And we did. Ever so carefully we used the family shovel to rearrange the topography of God’s good earth, a divot here, a skimming of grass there, until our creation stood solid, perhaps, as a pyramid. We looked at it and Johnny nodded, grinning. He had a substantial gap between his two large upper teeth, a gap he used just now to spit through. We gathered some more rocks, then gave our invention another try. And O the sweet, sweet sound of the rocks cascading down the slope and through the door was equaled only by the sound they made when they fell into the coffee can.
She understood, and she understood absolutely. Without words her countenance was saying, You did this only for me, Billy Kloefkorn. You must love me very much, so much that you seized my yellow lunch bucket and threw it into Mabel Cleveland’s cow lot. I am a very lucky girl to have such a man of action love her, and I love you, too. True love, of course, is a very difﬁcult thing to explain, especially to those who have not yet had the good fortune to experience it. True love, as the lyrics of a song will one day phrase it, is that feeling you feel when you’re feeling a feeling you’ve never felt before.
And though it was possible that someone else might have rescued the lunch bucket, it was not very probable. Mother, who also knew little or nothing about the chivalric romance, did not ﬁnd any of this amusing, so she had more or less ordered my father to go with me to the cow lot to supervise my retrieving the lunch bucket, and then, she said, you go with your son straight to Virginia Mae’s house where you see to it that your son returns the lunch bucket and apologizes for what he did.
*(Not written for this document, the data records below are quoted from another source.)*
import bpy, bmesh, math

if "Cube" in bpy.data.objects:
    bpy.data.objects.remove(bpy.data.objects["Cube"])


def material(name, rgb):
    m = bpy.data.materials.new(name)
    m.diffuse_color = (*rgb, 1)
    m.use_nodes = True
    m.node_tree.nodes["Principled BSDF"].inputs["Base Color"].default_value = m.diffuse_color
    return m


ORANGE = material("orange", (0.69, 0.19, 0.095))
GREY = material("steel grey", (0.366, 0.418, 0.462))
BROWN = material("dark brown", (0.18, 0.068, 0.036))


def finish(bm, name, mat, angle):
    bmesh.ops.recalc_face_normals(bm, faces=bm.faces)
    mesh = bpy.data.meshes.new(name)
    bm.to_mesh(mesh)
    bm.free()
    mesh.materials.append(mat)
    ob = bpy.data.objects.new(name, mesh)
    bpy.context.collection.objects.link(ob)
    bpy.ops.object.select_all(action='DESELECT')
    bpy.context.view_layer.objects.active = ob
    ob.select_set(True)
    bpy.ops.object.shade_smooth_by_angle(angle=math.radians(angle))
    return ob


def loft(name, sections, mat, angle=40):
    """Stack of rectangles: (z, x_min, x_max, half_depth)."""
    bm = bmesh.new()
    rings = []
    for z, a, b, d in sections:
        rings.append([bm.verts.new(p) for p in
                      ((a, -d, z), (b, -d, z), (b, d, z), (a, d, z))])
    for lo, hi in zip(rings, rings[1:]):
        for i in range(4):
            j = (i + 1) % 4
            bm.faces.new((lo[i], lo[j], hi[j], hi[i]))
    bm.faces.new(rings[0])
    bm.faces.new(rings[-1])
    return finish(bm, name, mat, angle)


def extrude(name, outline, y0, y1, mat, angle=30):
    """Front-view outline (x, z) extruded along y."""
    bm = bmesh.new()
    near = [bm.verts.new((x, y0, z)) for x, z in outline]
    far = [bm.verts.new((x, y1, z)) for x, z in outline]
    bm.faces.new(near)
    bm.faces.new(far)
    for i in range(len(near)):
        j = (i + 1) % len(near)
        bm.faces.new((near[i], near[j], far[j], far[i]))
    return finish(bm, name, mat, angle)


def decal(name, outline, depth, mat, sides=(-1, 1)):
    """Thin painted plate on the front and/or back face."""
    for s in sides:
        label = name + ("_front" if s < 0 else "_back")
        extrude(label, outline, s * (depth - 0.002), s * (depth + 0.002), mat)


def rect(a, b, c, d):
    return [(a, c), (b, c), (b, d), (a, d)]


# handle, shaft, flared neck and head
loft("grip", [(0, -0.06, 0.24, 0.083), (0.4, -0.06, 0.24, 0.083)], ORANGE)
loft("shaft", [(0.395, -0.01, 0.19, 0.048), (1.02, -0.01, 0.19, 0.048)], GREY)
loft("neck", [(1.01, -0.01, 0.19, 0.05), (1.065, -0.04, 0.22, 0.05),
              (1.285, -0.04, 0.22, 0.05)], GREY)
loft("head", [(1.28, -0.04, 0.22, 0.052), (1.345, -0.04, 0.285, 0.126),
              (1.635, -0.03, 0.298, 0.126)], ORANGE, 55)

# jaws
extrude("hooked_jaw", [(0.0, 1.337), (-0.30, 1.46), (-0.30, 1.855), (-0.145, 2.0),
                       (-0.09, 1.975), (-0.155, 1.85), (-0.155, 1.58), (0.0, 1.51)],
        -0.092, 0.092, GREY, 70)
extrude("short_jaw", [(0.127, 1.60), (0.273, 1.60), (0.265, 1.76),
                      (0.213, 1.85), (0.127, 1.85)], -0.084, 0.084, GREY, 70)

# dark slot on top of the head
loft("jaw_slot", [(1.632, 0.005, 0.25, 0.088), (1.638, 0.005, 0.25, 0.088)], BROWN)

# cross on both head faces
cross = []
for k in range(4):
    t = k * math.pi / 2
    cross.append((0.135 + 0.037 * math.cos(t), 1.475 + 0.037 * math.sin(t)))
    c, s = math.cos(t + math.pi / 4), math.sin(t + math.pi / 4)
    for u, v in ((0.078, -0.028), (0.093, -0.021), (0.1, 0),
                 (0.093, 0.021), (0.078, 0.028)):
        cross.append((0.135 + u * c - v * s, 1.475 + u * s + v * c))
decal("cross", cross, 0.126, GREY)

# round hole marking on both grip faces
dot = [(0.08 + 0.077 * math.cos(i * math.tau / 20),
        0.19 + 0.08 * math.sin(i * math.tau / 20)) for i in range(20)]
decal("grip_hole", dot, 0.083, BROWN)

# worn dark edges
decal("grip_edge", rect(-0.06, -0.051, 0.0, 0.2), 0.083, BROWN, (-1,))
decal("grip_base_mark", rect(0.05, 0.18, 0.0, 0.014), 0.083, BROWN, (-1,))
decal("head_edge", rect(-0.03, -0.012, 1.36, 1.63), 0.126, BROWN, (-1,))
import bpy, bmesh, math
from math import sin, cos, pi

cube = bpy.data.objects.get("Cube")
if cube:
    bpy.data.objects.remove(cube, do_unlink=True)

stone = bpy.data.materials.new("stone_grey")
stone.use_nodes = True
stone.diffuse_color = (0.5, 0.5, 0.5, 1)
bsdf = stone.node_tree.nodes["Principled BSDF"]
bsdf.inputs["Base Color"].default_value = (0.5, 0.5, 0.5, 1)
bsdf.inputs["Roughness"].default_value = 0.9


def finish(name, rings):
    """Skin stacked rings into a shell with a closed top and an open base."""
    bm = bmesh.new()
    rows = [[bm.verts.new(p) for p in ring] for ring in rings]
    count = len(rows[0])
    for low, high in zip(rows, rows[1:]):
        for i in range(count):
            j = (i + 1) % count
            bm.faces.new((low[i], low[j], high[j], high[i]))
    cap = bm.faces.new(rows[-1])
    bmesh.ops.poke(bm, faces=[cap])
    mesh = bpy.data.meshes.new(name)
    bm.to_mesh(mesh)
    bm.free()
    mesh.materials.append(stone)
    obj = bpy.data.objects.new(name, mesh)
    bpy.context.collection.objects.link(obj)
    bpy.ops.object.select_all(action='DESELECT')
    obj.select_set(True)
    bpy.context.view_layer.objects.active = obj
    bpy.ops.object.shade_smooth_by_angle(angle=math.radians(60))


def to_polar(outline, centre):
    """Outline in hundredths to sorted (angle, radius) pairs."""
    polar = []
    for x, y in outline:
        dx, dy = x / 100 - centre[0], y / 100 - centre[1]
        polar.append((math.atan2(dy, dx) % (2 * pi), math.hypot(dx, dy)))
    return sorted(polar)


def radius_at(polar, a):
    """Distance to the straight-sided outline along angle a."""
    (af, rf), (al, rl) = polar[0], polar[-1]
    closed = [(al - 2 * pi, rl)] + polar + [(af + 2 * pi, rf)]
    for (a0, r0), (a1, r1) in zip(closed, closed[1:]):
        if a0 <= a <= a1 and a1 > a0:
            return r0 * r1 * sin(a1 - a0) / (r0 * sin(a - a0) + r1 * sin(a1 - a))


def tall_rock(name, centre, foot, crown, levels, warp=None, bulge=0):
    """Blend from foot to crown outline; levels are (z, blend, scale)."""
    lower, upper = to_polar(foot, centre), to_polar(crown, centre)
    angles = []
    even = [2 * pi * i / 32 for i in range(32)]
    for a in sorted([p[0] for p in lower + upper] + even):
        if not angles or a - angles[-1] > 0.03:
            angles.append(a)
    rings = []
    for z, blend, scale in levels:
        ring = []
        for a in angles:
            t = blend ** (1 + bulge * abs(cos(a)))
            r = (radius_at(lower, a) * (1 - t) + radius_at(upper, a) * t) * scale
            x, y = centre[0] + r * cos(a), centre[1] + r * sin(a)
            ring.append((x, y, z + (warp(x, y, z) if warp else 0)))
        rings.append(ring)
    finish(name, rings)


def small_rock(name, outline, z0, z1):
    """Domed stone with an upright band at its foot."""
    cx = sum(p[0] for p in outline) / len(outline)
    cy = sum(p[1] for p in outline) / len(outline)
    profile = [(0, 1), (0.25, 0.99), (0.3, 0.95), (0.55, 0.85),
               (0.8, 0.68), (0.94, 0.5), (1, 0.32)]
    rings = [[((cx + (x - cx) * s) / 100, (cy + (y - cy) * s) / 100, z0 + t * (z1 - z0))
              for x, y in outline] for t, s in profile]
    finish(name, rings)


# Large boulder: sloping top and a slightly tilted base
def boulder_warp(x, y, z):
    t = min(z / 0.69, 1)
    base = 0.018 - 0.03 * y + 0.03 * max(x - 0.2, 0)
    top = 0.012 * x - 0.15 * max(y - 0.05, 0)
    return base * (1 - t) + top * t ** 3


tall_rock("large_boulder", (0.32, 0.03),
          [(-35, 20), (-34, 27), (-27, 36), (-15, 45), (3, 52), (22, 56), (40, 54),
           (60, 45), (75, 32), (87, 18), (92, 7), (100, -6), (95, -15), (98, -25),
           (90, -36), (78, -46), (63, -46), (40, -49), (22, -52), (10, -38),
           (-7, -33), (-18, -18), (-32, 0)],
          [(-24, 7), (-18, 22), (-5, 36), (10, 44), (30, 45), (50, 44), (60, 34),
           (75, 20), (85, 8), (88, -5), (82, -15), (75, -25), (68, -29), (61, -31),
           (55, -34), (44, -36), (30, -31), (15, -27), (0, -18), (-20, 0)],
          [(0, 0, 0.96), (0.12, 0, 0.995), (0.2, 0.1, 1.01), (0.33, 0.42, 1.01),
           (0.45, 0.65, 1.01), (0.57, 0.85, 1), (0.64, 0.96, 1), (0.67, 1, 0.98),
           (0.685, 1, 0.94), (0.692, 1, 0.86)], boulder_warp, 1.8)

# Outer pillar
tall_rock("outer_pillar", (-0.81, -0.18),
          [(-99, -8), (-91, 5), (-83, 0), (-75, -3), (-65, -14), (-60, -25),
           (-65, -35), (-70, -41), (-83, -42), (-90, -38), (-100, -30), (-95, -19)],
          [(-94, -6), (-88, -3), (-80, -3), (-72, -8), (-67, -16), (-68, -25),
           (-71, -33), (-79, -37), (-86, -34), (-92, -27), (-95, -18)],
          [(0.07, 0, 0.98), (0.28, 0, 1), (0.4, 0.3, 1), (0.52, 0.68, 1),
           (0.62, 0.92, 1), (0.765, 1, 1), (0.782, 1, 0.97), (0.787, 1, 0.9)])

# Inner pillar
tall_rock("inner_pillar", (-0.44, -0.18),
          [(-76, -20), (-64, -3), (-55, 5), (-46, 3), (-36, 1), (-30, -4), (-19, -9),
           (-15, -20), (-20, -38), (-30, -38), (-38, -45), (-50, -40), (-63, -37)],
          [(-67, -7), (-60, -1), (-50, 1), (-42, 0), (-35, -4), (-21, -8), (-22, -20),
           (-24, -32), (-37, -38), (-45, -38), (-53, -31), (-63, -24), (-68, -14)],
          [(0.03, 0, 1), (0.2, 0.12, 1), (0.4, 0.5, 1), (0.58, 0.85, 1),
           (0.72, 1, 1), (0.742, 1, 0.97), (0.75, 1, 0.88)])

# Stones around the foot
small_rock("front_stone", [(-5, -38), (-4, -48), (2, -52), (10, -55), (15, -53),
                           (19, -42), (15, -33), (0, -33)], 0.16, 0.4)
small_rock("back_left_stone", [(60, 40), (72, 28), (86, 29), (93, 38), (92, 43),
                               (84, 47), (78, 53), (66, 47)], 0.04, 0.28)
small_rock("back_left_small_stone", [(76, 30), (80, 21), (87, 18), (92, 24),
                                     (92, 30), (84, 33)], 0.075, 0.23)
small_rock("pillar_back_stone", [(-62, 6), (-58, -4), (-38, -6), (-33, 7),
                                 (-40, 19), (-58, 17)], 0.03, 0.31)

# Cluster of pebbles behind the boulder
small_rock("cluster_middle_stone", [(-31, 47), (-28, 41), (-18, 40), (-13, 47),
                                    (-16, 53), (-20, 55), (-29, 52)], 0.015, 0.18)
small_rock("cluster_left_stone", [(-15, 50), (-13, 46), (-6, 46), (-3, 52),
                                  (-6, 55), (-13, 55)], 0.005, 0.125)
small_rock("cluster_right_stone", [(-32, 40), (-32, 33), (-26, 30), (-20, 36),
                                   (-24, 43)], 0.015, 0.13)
To a certain degree, then, my father was no less under the gun than I was.